gfi on a/c cord trips

The gfi breaker that is built into the power of this LG air conditioner tripped after about 45 minutes of use. I had to reset the gfi to start the unit. Any ideas. TIA

Was it an appropriately sized circuit?

It could be the unit pull too much current for either the wire guage/breaker.

Could be the unit is broken.

Could be the circuit is not dedicated to the unit, and it combined with other things, overloaded the circuit.

Could be, could be, could be…

The unit was not plugged into the dedicated circuit provided as this was a newer 120 volt unit and the original dedicated outlet is 240 volt. The GFI that trips is the one that is built into the power cord where it plugs into the outlet.

My guess would be the cord.

A thru wall model trying to cool off a big room like the DR area should be 220 in my opinion.

Guessing that is a 15,000 btu model as once you get into a 18,000 btu range it is always 220 v from what I always saw.

My guess is you would need to replace the plug on that unit if it is a two section plug.

The unit is bound to create lots of surges that would knock out a GFI on something like that.

Personally I pretty much disclaim those units and also recommend you check to see it is made for through wall use and not just a window unit shoved in to replace the old 220v one.

Window units have side vents that should not be sealed up if that is your next question.(that could also be the cause)

Easy. Disclaim window or through-the-wall HVAC units.

When I started home inspecting on the mainland (calif) I did disclaim the window units but here this is our typical air conditioning system.
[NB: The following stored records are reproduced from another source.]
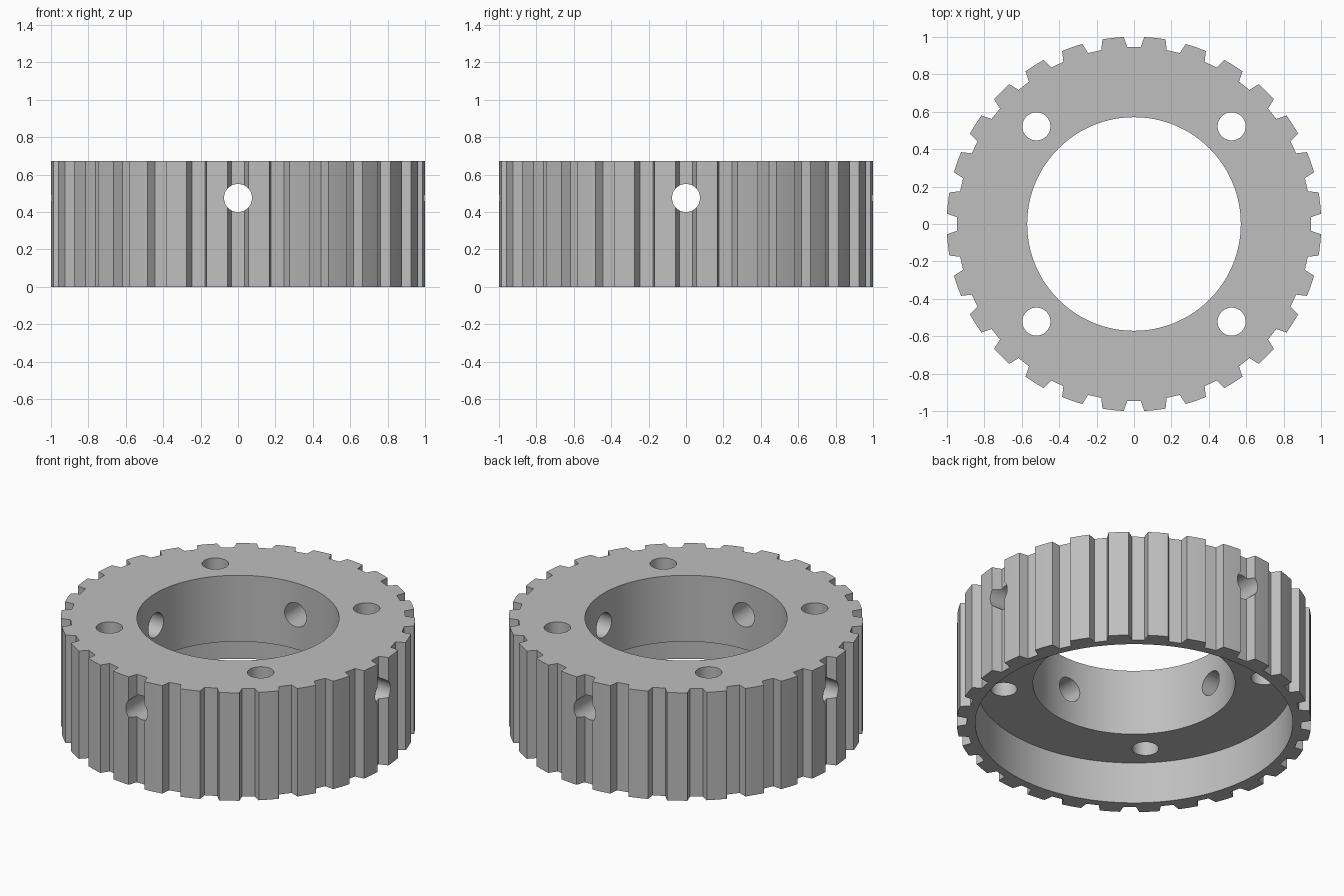
import bpy
import math

TEETH = 28
HEIGHT = 0.673
TIP_R, ROOT_R = 1.0015, 0.946
BORE_R, RECESS_R, RECESS_TOP = 0.571, 0.897, 0.26
HOLE_R, SIDE_HOLE_Z, BOLT_XY = 0.075, 0.475, 0.522

cube = bpy.data.objects.get("Cube")
if cube:
    bpy.data.objects.remove(cube, do_unlink=True)

steel = bpy.data.materials.new("grey_metal")
steel.use_nodes = True
grey = (0.52, 0.52, 0.52, 1)
steel.diffuse_color = grey
steel.node_tree.nodes["Principled BSDF"].inputs["Base Color"].default_value = grey


def toothed_ring():
    """Extrude the toothed outline into a solid; gaps lie on the x and y axes."""
    pitch = math.tau / TEETH
    root, tip = math.atan(0.036 / ROOT_R), math.asin(0.055)
    # One gap floor followed by one tooth crown
    step = [(-root, ROOT_R), (root, ROOT_R), (tip, TIP_R),
            (pitch / 2, TIP_R), (pitch - tip, TIP_R)]
    outline = [(r * math.cos(i * pitch + a), r * math.sin(i * pitch + a))
               for i in range(TEETH) for a, r in step]
    n = len(outline)
    verts = [(x, y, z) for z in (0, HEIGHT) for x, y in outline]
    faces = [tuple(reversed(range(n))), tuple(range(n, 2 * n))]
    faces += [(i, (i + 1) % n, (i + 1) % n + n, i + n) for i in range(n)]
    mesh = bpy.data.meshes.new("toothed_pulley")
    mesh.from_pydata(verts, [], faces)
    obj = bpy.data.objects.new("toothed_pulley", mesh)
    bpy.context.collection.objects.link(obj)
    mesh.materials.append(steel)
    return obj


def drill(target, radius, depth, location, rotation=(0, 0, 0), sides=48):
    """Subtract a cylinder from the target and discard the cutter."""
    bpy.ops.mesh.primitive_cylinder_add(vertices=sides, radius=radius, depth=depth,
                                        location=location, rotation=rotation)
    cutter = bpy.context.object
    cutter.name = "hole_cutter"
    cutter.hide_render = True
    cutter.data.materials.append(steel)
    mod = target.modifiers.new("hole", "BOOLEAN")
    mod.operation = "DIFFERENCE"
    mod.solver = "EXACT"
    mod.object = cutter
    bpy.context.view_layer.objects.active = target
    bpy.ops.object.modifier_apply(modifier=mod.name)
    bpy.data.objects.remove(cutter, do_unlink=True)


pulley = toothed_ring()

# Central bore and wide recess in the underside
drill(pulley, BORE_R, 3, (0, 0, 0), sides=128)
drill(pulley, RECESS_R, 2 * RECESS_TOP, (0, 0, 0), sides=128)

# Four vertical bolt holes
for sx in (-1, 1):
    for sy in (-1, 1):
        drill(pulley, HOLE_R, 3, (sx * BOLT_XY, sy * BOLT_XY, 0))

# Radial set-screw holes through the rim along both axes
drill(pulley, HOLE_R, 3, (0, 0, SIDE_HOLE_Z), (math.pi / 2, 0, 0))
drill(pulley, HOLE_R, 3, (0, 0, SIDE_HOLE_Z), (0, math.pi / 2, 0))

# Smooth bores with crisp tooth edges
bpy.ops.object.select_all(action="DESELECT")
pulley.select_set(True)
bpy.context.view_layer.objects.active = pulley
bpy.ops.object.shade_smooth_by_angle(angle=math.radians(25))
So if its built in or window the standard here is that it gets inspected.

Usually, the GFCI trips because it’s doing its job.

My bad, its not a gfi device on the power cord. It’s a LCDI (Leak Current Detection Interrupter). These devices have been required on the cords of all room air conditioners since the 2002 NEC 440.65. It works like the AFCI. Since it tripped during the inspection I recommend immiedate repairs or replacement as a safety hazard.